Definition of Alzheimer's Disease
With the development of drugs to treat AD, and a movement toward early identification and treatment, the definition of Alzheimer's disease is changing. AD has historically been defined as a syndrome of cognitive and functional decline with associated but variable, non-cognitive, behavioral features, and specific neuropathological and chemical changes.
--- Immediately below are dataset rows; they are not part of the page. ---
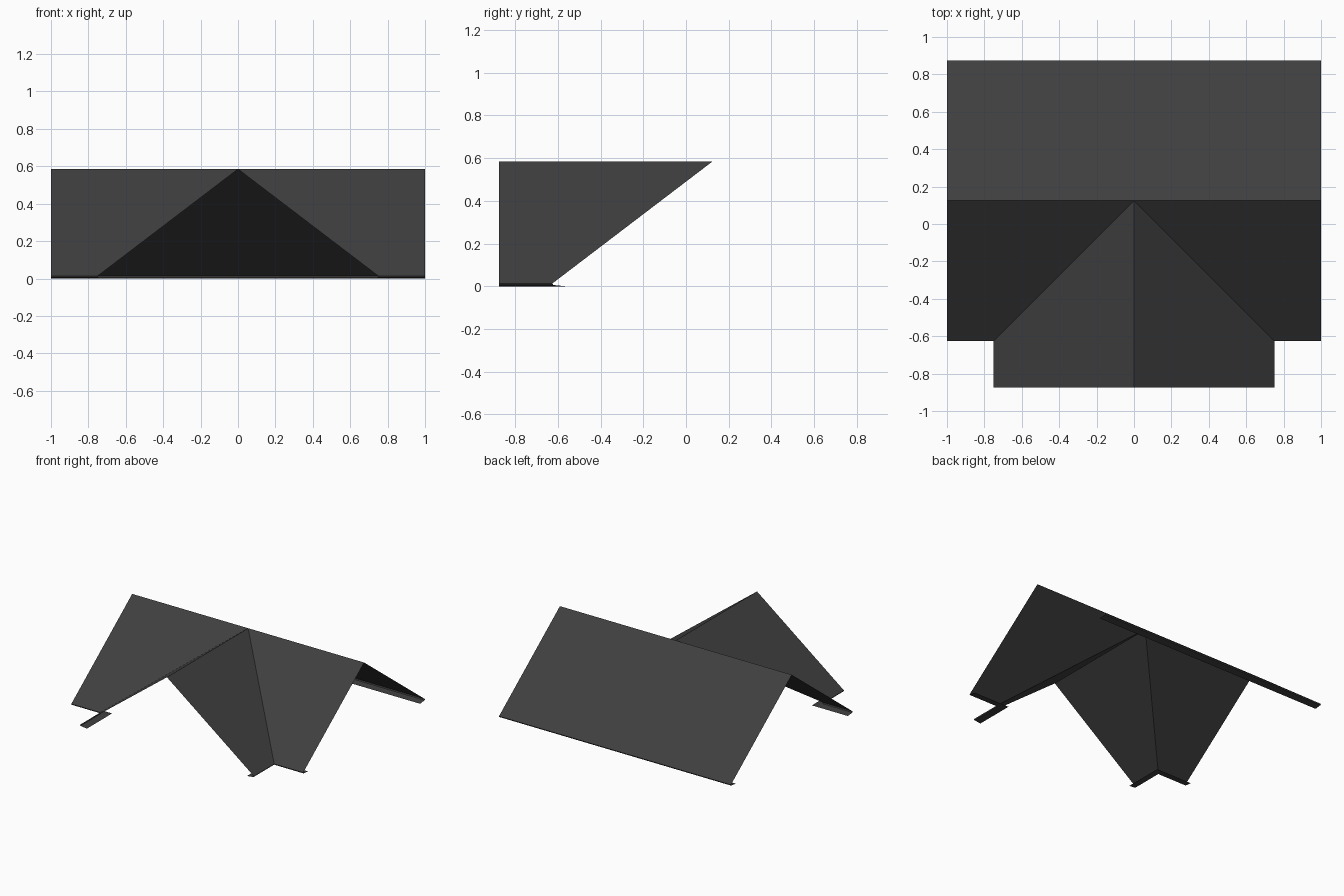
import bpy, bmesh

if "Cube" in bpy.data.objects:
    bpy.data.objects.remove(bpy.data.objects["Cube"])

RIDGE_Y, RIDGE_Z = 0.125, 0.585      # both ridges share one height
FRONT, BACK, EAVE_Y, GABLE_X = -0.875, 0.875, -0.625, 0.75
DRIP, EAVE_Z = 0.015, 0.025          # where the roof sheet meets the eave trim
# eave cross-section: (distance in from outer edge, height)
TRIM = [(DRIP, EAVE_Z), (0, 0.014), (0.004, 0.006), (0.06, 0)]

mat = bpy.data.materials.new("dark_roofing")
mat.diffuse_color = (0.05, 0.05, 0.052, 1)
mat.use_nodes = True
mat.node_tree.nodes["Principled BSDF"].inputs["Base Color"].default_value = mat.diffuse_color


def sheet(name, faces):
    """Open flat-faced sheet for the right half, mirrored to the left."""
    bm = bmesh.new()
    for f in faces:
        bm.faces.new([bm.verts.new(p) for p in f])
    bmesh.ops.remove_doubles(bm, verts=bm.verts, dist=1e-5)
    me = bpy.data.meshes.new(name)
    bm.to_mesh(me)
    bm.free()
    me.materials.append(mat)
    ob = bpy.data.objects.new(name, me)
    bpy.context.collection.objects.link(ob)
    mod = ob.modifiers.new("mirror", 'MIRROR')
    mod.merge_threshold = 0.0005
    return ob


def sweep(name, path):
    """Run the eave section along a path given as a function of the inset."""
    faces = []
    for (d0, z0), (d1, z1) in zip(TRIM, TRIM[1:]):
        a = [(x, y, z0) for x, y in path(d0)]
        b = [(x, y, z1) for x, y in path(d1)]
        for i in range(len(a) - 1):
            faces.append([a[i], b[i], b[i + 1], a[i + 1]])
    return sheet(name, faces)


# Key points
peak = (0, RIDGE_Y, RIDGE_Z)
ridge_end = (1, RIDGE_Y, RIDGE_Z)
valley = (GABLE_X - DRIP, EAVE_Y + DRIP, EAVE_Z)

# Main roof slopes
sheet("back_slope", [[peak, ridge_end, (1, BACK - DRIP, EAVE_Z), (0, BACK - DRIP, EAVE_Z)]])
sheet("front_slope", [[peak, valley, (1, EAVE_Y + DRIP, EAVE_Z), ridge_end]])
# Cross gable slopes
sheet("cross_gable", [[peak, (0, FRONT, RIDGE_Z), (GABLE_X - DRIP, FRONT, EAVE_Z), valley]])

# Eave trim and soffits, mitred at the inside corner
sweep("back_eave", lambda d: [(0, BACK - d), (1, BACK - d)])
sweep("front_eave", lambda d: [(1, EAVE_Y + d), (GABLE_X - d, EAVE_Y + d), (GABLE_X - d, FRONT)])

# Consistent outward facing: the roof and fascia look up or out, the soffit looks down
for ob in bpy.context.collection.objects:
    for p in ob.data.polygons:
        c, n = p.center, p.normal
        soffit = c.z < 0.012
        if (soffit and n.z > 0) or (not soffit and n.z < 0):
            p.flip()
    ob.data.update()
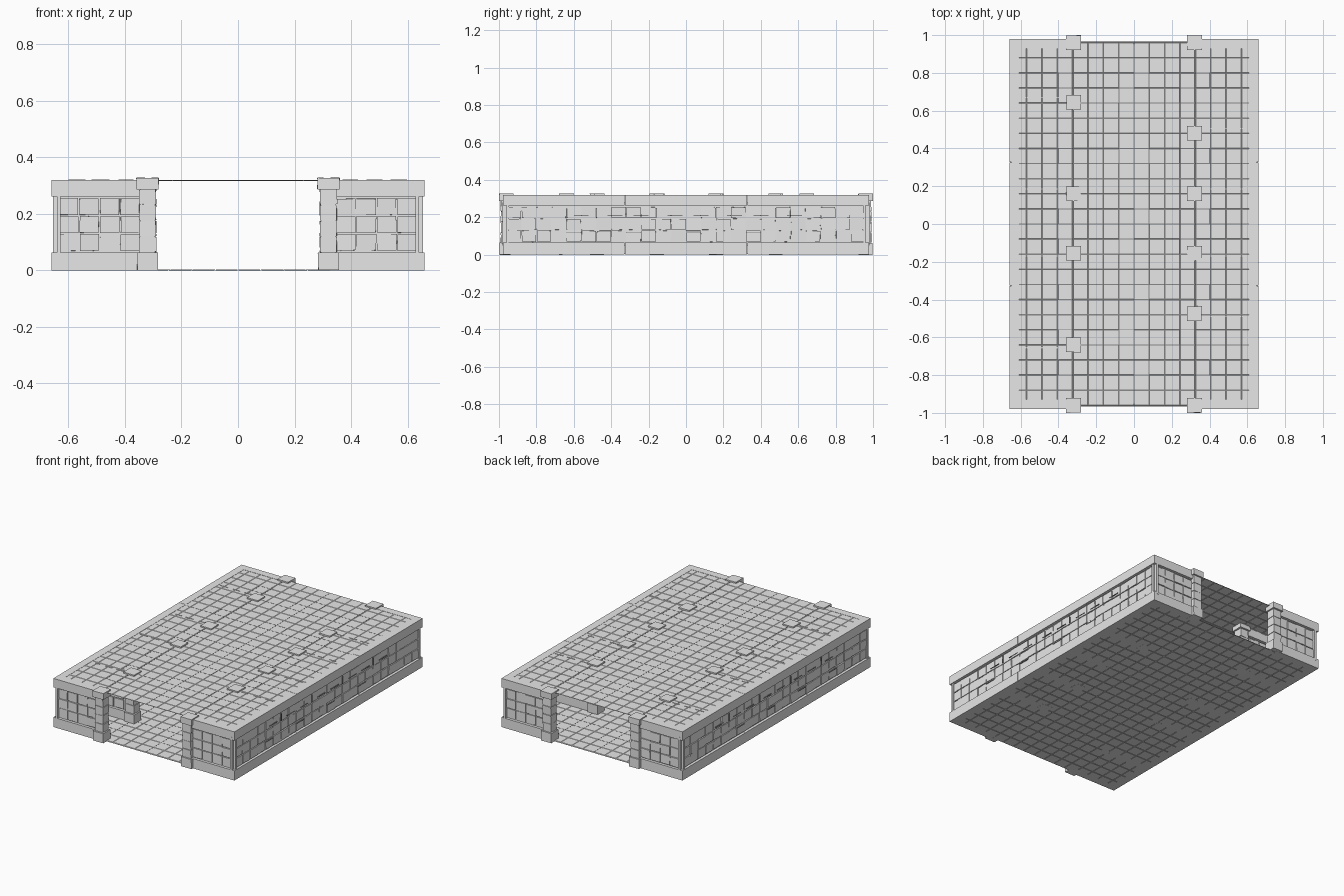
import bpy, bmesh, random
from math import radians
from mathutils import Matrix, Vector

random.seed(4)
cube = bpy.data.objects.get("Cube")
if cube:
    bpy.data.objects.remove(cube, do_unlink=True)


def make_material(name, value):
    mat = bpy.data.materials.new(name)
    mat.use_nodes = True
    colour = (value, value, value, 1)
    mat.diffuse_color = colour
    mat.node_tree.nodes["Principled BSDF"].inputs["Base Color"].default_value = colour
    return mat


STONE = make_material("pale_grey_stone", 0.8)
JOINT = make_material("dark_grey_joint", 0.25)
TILE = 0.08
ROOF_Z = 0.317


def box(bm, lo, hi, jitter=0.0):
    """Add a box between two corners, with optionally uneven corners."""
    lo, hi = Vector(lo), Vector(hi)
    size = hi - lo
    verts = bmesh.ops.create_cube(bm, size=1)["verts"]
    for v in verts:
        v.co = (lo + hi) / 2 + Vector(a * b for a, b in zip(v.co, size))
        v.co += Vector(random.uniform(-jitter, jitter) for _ in range(3))


def finish(bm, name, mat=STONE, place=None):
    if place:
        bm.transform(place)
    mesh = bpy.data.meshes.new(name)
    bm.to_mesh(mesh)
    bm.free()
    mesh.materials.append(mat)
    obj = bpy.data.objects.new(name, mesh)
    bpy.context.collection.objects.link(obj)
    return obj


def wall(name, length, thick, place, columns):
    """Wall along local x: plinth, top band, thin core and uneven stones."""
    bm = bmesh.new()
    half, t = length / 2, thick / 2
    box(bm, (-half, -t + 0.018, 0.05), (half, t - 0.018, 0.28))
    sections = max(1, round(length / 0.64))
    step = length / sections
    for i in range(sections):
        a = -half + i * step
        b = a + step
        box(bm, (a + 0.001, -t, 0), (b - 0.001, t, 0.064))
        box(bm, (a + 0.001, -t, 0.262), (b - 0.001, t, 0.32))
    width = (length - 0.04) / columns
    for row in range(3):
        z = 0.07 + row * 0.063
        for c in range(columns):
            x = -half + 0.02 + c * width
            bump = random.uniform(0.009, 0.013)
            box(bm, (x + 0.002, -t + bump, z), (x + width - 0.002, t - bump, z + 0.058), 0.0015)
    return finish(bm, name, STONE, place)


def pillar(name, x, y):
    """Square pillar with a base, four uneven blocks and a cap."""
    bm = bmesh.new()
    box(bm, (-0.037, -0.037, 0), (0.037, 0.037, 0.063), 0.001)
    for i in range(4):
        z = 0.065 + i * 0.056
        box(bm, (-0.03, -0.03, z), (0.03, 0.03, z + 0.053), 0.0015)
    box(bm, (-0.026, -0.026, 0.05), (0.026, 0.026, 0.3))
    box(bm, (-0.039, -0.039, 0.287), (0.039, 0.039, 0.327), 0.001)
    finish(bm, name, STONE, Matrix.Translation((x, y, 0)))


def tiled_sheet(name, half_x, half_y, z, face_up=True):
    """Thin sheet of square tiles with shallow grooves between them."""
    bm = bmesh.new()
    nx, ny = round(2 * half_x / TILE), round(2 * half_y / TILE)
    bmesh.ops.create_grid(bm, x_segments=nx, y_segments=ny, size=1)
    for v in bm.verts:
        v.co = Vector((v.co.x * half_x, v.co.y * half_y, z))
    if not face_up:
        bmesh.ops.reverse_faces(bm, faces=bm.faces)
    bmesh.ops.inset_individual(bm, faces=list(bm.faces), thickness=0.003, depth=0.0015)
    return finish(bm, name)


def seams(name, z):
    """Dark main joints between the slabs, with small stepped corners."""
    bm = bmesh.new()
    w, h = 0.002, 0.0006

    def strip(x0, y0, x1, y1):
        box(bm, (min(x0, x1) - w, min(y0, y1) - w, z), (max(x0, x1) + w, max(y0, y1) + w, z + h))

    for k in range(-2, 3):
        start = -0.3 if abs(k) == 2 else -0.61
        strip(start, k * 0.32, 0.61, k * 0.32)
    for x in (-0.32, 0, 0.32):
        strip(x, -0.95, x, 0.95)
        side = -TILE if x < 0 else TILE
        for y in (-0.8, -0.4, 0.08, 0.4, 0.8):
            strip(x, y, x + side, y)
            strip(x + side, y, x + side, y + (TILE if y < 0 else -TILE))
        for y in (-0.56, -0.08, 0.4, 0.72):
            strip(x, y, x - TILE, y)
            strip(x - TILE, y, x - TILE, y - TILE)
    finish(bm, name, JOINT)


# Floor and roof
tiled_sheet("floor_top", 0.64, 0.96, 0.003)
tiled_sheet("floor_underside", 0.655, 0.965, 0.0015, face_up=False)
tiled_sheet("roof_top", 0.65, 0.96, ROOF_Z)
tiled_sheet("roof_underside", 0.62, 0.96, ROOF_Z, face_up=False)
seams("floor_seams", 0.0045)
seams("roof_seams", ROOF_Z + 0.0015)

# Outer walls
quarter = Matrix.Rotation(radians(90), 4, "Z")
for side, label in ((1, "left"), (-1, "right")):
    wall(label + "_wall", 1.96, 0.05, Matrix.Translation((side * 0.634, 0, 0)) @ quarter, 24)
    for end, tag in ((-1, "front"), (1, "back")):
        wall(f"{tag}_{label}_wall", 0.33, 0.05, Matrix.Translation((side * 0.49, end * 0.954, 0)), 4)

# Corridor pillars and the partitions behind them
rows = {-1: (-0.64, -0.155, 0.16, 0.645), 1: (-0.475, -0.155, 0.16, 0.48)}
ridges = bmesh.new()
for side, ys in rows.items():
    label = "left" if side > 0 else "right"
    for i, y in enumerate((-0.96,) + ys + (0.96,)):
        pillar(f"{label}_pillar_{i + 1}", side * 0.32, y)
    for i, y in enumerate(ys):
        place = Matrix.Translation((side * 0.485, y, 0)) @ Matrix.Scale(0.99, 4, (0, 0, 1))
        wall(f"{label}_partition_{i + 1}", 0.26, 0.05, place, 3)
        # Broken ridge of stones showing through the roof
        edge = y + (0.025 if y > 0 else -0.015)
        for n in range(3):
            x = side * (0.37 + n * 0.085)
            x2 = x + side * random.uniform(0.04, 0.07)
            box(ridges, (min(x, x2), edge - 0.003, 0.312), (max(x, x2), edge + 0.003, 0.321))
finish(ridges, "roof_ridges")

# Dark gaps in the long walls
gaps = bmesh.new()
for side in (-1, 1):
    for y in (-0.48, -0.16, 0.16, 0.48):
        x = side * 0.649
        box(gaps, (x - 0.003, y - 0.004, 0.2), (x + 0.003, y + 0.004, 0.25))
        for z, shift in ((0.21, 0.1), (0.12, -0.12), (0.21, -0.08)):
            a = y + shift
            box(gaps, (x - 0.003, a - 0.04, z - 0.002), (x + 0.003, a + 0.04, z + 0.002))
finish(gaps, "wall_gaps", JOINT)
AD is still considered a cognitive syndrome affecting memory and at least one other area of cognition (i.e., language ability, attention and concentration, orientation, judgment, problem solving, reasoning, or the ability to perform already learned motor skills). However, it is no longer believed that everyone who develops AD will necessarily show functional decline (i.e., a diminishing ability to independently perform activities necessary for daily living, such as the ability to manage finances, cook, use a telephone, bathe, dress oneself, etc.). For those patients who are diagnosed with AD very late in life, but early in the course of their disease, the initiation of treatment may stabilize the condition before functional decline occurs, thereby allowing an individual to live the remainder of their natural life without significant change to their way of life.
The definition of AD is also changing in response to growing research on normal aging. By studying the brain tissue of normal adults, researchers have determined that Alzheimer's disease likely starts decades before the symptoms of the disease are recognized. In fact, it is hypothesized that the disease actually begins in the third, fourth, or fifth decade of life. What used to be considered a disease of advanced age is now viewed as a disease that develops across the lifespan.
There are many different conditions which cause “dementia”. Dementia is a broad term used to describe a decline in cognitive function which is usually severe enough to disrupt daily life and activities. Alzheimer's disease is the leading cause of dementia among those aged 65 and older. However, unlike a dementia due to stroke, where the onset of memory and thinking problems is sudden, AD results in a slow but ongoing loss of memory and thinking abilities. It is a progressive disorder which, left untreated, will continue to cause declines in cognition and functional abilities over time.
While AD always affects one of three primary domains (cognition), it may or may not impact the remaining two (functional ability and behavior). Depending on the age of the patient at the time of diagnosis, functional ability may be preserved in some cases. Most patients who live for a long time after an Alzheimer's disease diagnosis develop functional decline to variable degrees. The behavioral or "neuropsychiatric" features of AD may develop at any point in the course of the disease, or they may never develop. If behavioral symptoms of AD do occur, it does not necessarily mean that the disease is progressing. Examples of behavioral/neuropsychiatric features of AD include apathy (diminished interest, initiative, or feeling), anxiety, irritability, hallucinations (seeing or hearing things in the environment which aren't present) or delusions (holding false beliefs), disinhibition, agitation (restlessness, pacing, verbal or physical aggression), euphoria, or depression.
It is important to keep in mind that the behavioral or neuropsychiatric manifestations of AD vary widely from person to person. If behavioral symptoms occur, treatments (both non-pharmacological and pharmacological) are available, including the medications currently prescribed to treat the cognitive symptoms of AD. Originally thought to benefit cognition alone, research is demonstrating that cholinesterase inhibitors (e.g., Donepezil, Rivastigmine, Galantamine) and NMDA receptor antagonists (Memantine) may positively affect behavior and help maintain functioning for those with AD.